# WORK INSTRUCTIONS
In the data below, find the line containing "LEG = 0.545", then set down that line and every later line up to and including the line containing "LEG - 0.135, LEG + 0.135, mirror=True)", exactly.

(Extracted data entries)
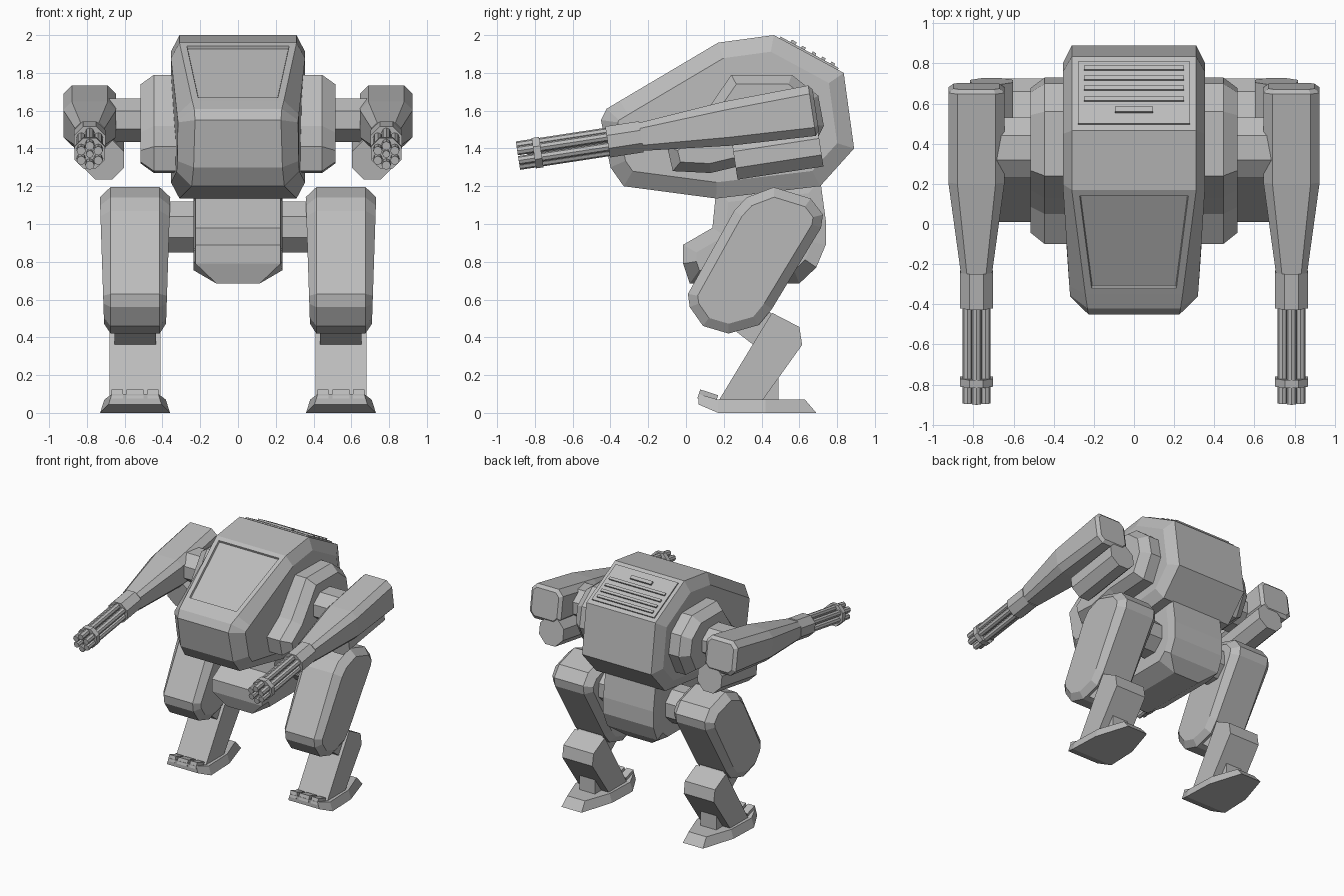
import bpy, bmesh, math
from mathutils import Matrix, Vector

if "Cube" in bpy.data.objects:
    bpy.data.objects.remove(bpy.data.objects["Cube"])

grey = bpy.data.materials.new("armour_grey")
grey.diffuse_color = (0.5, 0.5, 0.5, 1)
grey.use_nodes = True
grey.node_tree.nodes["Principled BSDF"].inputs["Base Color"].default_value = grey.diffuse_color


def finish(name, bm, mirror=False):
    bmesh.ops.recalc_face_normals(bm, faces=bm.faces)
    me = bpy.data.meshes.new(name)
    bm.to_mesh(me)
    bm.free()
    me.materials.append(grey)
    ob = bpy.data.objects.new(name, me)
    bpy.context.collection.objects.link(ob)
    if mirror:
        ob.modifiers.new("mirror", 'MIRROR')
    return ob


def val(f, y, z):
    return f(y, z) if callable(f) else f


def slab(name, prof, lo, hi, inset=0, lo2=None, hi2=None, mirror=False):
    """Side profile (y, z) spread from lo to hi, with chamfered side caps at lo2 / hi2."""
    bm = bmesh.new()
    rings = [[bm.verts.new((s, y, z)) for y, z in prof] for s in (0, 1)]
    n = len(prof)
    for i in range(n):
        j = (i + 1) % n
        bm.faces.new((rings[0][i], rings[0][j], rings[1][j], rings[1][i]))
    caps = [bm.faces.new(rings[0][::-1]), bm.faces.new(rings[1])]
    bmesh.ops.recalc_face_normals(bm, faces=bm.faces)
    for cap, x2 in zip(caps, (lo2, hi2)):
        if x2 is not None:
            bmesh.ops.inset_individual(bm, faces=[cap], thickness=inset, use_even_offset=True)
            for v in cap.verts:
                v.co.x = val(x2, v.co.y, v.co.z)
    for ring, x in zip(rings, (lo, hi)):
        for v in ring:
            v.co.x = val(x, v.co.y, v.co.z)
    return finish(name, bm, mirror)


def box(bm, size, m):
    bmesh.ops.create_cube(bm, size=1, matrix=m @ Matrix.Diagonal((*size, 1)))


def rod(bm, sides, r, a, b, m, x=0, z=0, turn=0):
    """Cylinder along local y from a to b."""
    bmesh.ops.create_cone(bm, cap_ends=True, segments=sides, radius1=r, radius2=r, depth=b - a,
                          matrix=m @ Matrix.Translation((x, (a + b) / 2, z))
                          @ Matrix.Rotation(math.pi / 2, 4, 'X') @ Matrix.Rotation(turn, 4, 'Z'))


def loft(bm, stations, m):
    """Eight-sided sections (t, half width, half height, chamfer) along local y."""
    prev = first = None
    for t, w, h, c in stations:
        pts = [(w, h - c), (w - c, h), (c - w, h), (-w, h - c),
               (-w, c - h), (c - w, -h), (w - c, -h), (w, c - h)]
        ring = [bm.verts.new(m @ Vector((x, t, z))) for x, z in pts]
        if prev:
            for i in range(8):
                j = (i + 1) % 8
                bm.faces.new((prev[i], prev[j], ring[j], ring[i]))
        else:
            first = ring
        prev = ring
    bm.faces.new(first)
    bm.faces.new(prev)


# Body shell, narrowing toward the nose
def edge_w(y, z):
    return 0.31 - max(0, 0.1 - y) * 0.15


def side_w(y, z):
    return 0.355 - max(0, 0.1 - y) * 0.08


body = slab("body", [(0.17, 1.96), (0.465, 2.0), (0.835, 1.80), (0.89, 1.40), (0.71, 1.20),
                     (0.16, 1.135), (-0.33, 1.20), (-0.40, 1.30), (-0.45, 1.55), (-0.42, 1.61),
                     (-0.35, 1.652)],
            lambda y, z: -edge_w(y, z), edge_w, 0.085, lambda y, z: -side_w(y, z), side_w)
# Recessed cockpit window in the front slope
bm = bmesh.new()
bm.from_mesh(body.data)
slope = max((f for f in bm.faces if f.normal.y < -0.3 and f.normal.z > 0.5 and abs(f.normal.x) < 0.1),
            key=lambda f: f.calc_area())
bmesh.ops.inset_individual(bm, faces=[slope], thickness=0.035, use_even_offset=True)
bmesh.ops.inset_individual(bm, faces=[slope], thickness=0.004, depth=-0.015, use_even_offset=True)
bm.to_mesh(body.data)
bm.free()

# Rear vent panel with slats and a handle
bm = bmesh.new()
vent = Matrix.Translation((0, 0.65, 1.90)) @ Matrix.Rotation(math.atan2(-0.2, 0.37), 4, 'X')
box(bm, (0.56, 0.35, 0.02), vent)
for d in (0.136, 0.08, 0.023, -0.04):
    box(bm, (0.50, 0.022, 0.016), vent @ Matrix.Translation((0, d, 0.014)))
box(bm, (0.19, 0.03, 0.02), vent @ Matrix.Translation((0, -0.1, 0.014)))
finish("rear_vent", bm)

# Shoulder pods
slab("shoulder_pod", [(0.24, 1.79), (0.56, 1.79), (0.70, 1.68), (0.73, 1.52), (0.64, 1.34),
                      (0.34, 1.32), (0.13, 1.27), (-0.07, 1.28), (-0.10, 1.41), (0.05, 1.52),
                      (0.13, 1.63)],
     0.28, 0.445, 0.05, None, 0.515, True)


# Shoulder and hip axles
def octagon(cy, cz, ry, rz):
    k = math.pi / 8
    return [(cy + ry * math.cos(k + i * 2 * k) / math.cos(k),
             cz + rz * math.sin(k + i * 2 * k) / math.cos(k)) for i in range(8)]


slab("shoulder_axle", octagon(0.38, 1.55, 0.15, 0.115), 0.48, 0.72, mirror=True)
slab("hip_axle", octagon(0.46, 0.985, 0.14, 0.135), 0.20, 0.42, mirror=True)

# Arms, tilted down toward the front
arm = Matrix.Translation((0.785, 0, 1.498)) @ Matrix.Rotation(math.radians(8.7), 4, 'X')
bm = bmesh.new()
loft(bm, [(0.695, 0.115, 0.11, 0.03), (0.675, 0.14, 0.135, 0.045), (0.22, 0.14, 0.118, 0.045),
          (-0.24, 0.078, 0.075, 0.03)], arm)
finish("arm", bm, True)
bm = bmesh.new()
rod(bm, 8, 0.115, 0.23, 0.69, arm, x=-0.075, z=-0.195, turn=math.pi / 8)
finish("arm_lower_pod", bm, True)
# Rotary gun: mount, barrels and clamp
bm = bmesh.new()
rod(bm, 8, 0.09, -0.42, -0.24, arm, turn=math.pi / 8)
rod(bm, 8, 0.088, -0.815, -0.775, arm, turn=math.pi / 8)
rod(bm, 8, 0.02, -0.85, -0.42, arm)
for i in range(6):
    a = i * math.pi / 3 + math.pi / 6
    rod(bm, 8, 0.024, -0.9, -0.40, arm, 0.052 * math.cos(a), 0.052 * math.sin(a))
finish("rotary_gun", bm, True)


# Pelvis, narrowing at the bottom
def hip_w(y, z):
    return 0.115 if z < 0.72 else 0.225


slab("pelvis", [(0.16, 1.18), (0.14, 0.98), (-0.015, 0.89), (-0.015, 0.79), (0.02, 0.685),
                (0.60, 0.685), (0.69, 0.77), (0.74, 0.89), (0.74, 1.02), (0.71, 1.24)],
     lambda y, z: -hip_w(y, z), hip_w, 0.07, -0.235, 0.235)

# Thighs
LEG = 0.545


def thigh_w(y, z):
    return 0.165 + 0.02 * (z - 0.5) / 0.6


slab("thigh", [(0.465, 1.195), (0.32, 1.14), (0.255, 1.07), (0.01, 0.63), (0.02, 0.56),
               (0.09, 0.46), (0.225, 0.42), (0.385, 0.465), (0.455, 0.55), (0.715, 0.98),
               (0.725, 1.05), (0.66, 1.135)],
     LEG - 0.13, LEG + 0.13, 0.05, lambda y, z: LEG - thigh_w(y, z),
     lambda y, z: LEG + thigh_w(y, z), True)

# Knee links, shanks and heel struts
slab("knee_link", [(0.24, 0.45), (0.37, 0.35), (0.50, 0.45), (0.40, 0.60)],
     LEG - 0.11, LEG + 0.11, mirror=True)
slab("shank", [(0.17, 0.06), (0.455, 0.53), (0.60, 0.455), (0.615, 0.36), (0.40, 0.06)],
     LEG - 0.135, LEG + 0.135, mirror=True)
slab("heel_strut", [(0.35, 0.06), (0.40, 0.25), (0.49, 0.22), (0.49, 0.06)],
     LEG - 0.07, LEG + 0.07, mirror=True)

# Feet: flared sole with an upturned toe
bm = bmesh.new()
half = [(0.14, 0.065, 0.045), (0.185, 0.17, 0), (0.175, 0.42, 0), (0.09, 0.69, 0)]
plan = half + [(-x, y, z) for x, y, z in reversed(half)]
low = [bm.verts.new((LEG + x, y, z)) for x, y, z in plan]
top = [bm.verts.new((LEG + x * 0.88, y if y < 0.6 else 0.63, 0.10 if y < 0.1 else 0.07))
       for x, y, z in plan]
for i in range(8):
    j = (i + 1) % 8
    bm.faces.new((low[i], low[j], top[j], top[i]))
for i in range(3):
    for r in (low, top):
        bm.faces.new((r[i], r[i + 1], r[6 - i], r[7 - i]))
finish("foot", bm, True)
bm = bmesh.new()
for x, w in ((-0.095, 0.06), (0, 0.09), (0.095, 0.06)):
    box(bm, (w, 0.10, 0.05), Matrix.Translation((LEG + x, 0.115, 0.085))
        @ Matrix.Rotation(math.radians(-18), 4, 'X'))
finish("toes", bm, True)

# REPLY
LEG = 0.545


def thigh_w(y, z):
    return 0.165 + 0.02 * (z - 0.5) / 0.6


slab("thigh", [(0.465, 1.195), (0.32, 1.14), (0.255, 1.07), (0.01, 0.63), (0.02, 0.56),
               (0.09, 0.46), (0.225, 0.42), (0.385, 0.465), (0.455, 0.55), (0.715, 0.98),
               (0.725, 1.05), (0.66, 1.135)],
     LEG - 0.13, LEG + 0.13, 0.05, lambda y, z: LEG - thigh_w(y, z),
     lambda y, z: LEG + thigh_w(y, z), True)

# Knee links, shanks and heel struts
slab("knee_link", [(0.24, 0.45), (0.37, 0.35), (0.50, 0.45), (0.40, 0.60)],
     LEG - 0.11, LEG + 0.11, mirror=True)
slab("shank", [(0.17, 0.06), (0.455, 0.53), (0.60, 0.455), (0.615, 0.36), (0.40, 0.06)],
     LEG - 0.135, LEG + 0.135, mirror=True)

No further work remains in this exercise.